| Description of the task |
Beginning at the top of the data below, restate every line word for word until the line containing "obj.select_set(True)" has been included, and omit the pictures.

Excerpts from a dataset:
________________________

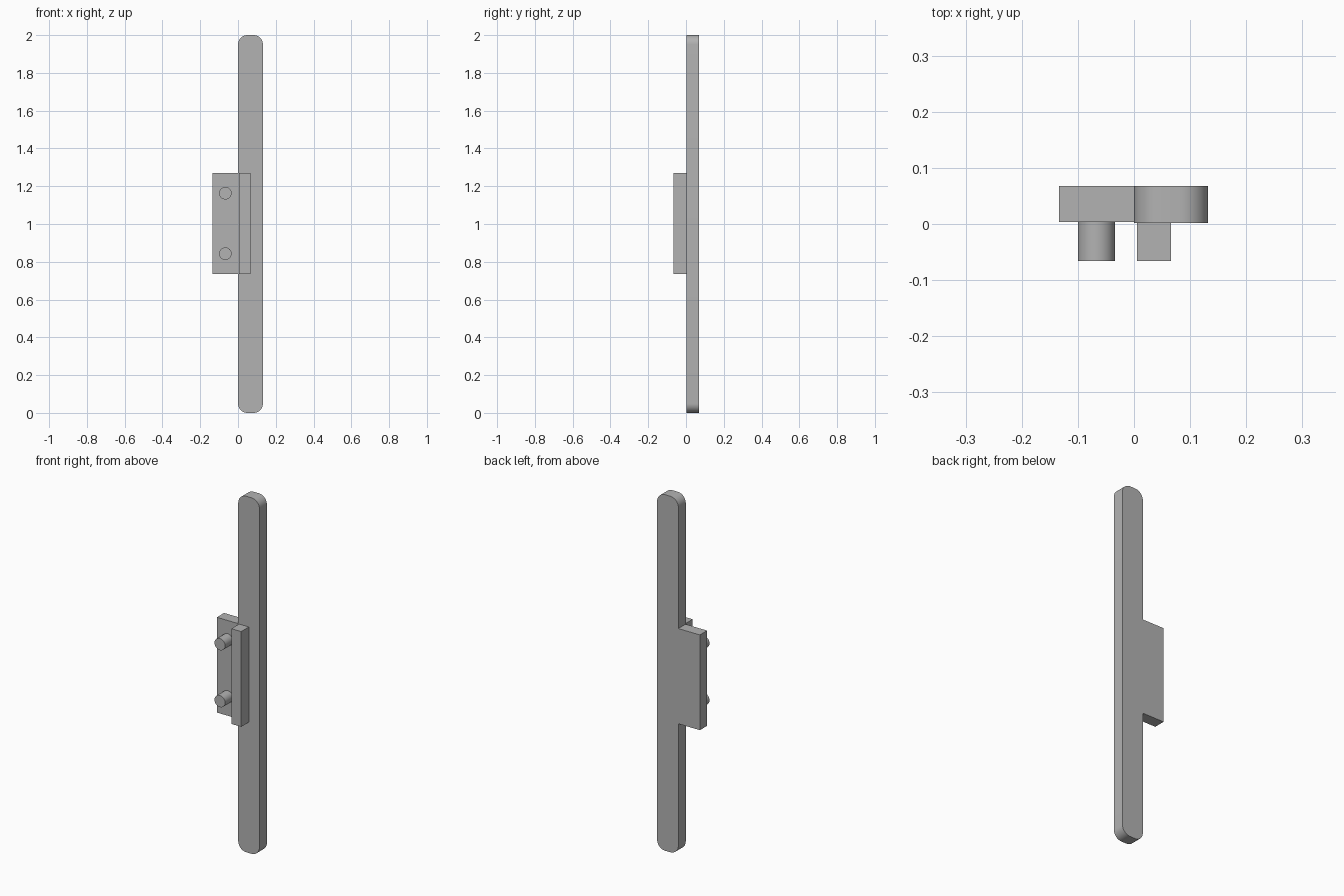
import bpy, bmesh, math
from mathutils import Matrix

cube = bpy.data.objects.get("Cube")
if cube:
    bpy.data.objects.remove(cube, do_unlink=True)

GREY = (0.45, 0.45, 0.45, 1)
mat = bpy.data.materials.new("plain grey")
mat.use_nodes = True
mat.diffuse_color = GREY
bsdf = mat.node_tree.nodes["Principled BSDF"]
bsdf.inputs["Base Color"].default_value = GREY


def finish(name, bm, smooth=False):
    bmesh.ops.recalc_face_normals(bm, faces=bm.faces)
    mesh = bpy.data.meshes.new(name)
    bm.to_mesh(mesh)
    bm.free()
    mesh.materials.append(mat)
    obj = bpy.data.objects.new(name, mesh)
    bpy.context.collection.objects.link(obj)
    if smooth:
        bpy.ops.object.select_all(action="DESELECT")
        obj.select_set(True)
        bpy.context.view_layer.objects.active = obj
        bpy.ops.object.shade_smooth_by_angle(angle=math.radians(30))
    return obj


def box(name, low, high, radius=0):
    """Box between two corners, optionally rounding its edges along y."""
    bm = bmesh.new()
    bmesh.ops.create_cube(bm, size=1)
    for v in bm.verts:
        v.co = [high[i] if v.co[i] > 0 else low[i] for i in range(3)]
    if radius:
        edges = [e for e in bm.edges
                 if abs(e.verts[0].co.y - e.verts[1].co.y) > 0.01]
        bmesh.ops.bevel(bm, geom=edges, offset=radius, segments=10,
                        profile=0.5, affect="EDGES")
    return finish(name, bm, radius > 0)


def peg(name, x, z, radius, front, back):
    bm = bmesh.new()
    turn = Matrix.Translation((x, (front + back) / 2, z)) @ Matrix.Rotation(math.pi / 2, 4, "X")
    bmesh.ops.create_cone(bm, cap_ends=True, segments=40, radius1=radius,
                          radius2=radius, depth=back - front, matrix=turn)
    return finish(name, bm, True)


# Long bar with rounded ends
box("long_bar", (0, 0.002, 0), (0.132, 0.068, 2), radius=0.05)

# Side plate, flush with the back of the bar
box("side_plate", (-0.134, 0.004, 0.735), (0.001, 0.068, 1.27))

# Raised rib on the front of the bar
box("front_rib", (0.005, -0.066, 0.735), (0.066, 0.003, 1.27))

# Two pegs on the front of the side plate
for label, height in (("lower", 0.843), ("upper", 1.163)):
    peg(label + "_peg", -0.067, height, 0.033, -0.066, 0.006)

________________________

| Reply |
import bpy, bmesh, math
from mathutils import Matrix

cube = bpy.data.objects.get("Cube")
if cube:
    bpy.data.objects.remove(cube, do_unlink=True)

GREY = (0.45, 0.45, 0.45, 1)
mat = bpy.data.materials.new("plain grey")
mat.use_nodes = True
mat.diffuse_color = GREY
bsdf = mat.node_tree.nodes["Principled BSDF"]
bsdf.inputs["Base Color"].default_value = GREY


def finish(name, bm, smooth=False):
    bmesh.ops.recalc_face_normals(bm, faces=bm.faces)
    mesh = bpy.data.meshes.new(name)
    bm.to_mesh(mesh)
    bm.free()
    mesh.materials.append(mat)
    obj = bpy.data.objects.new(name, mesh)
    bpy.context.collection.objects.link(obj)
    if smooth:
        bpy.ops.object.select_all(action="DESELECT")
        obj.select_set(True)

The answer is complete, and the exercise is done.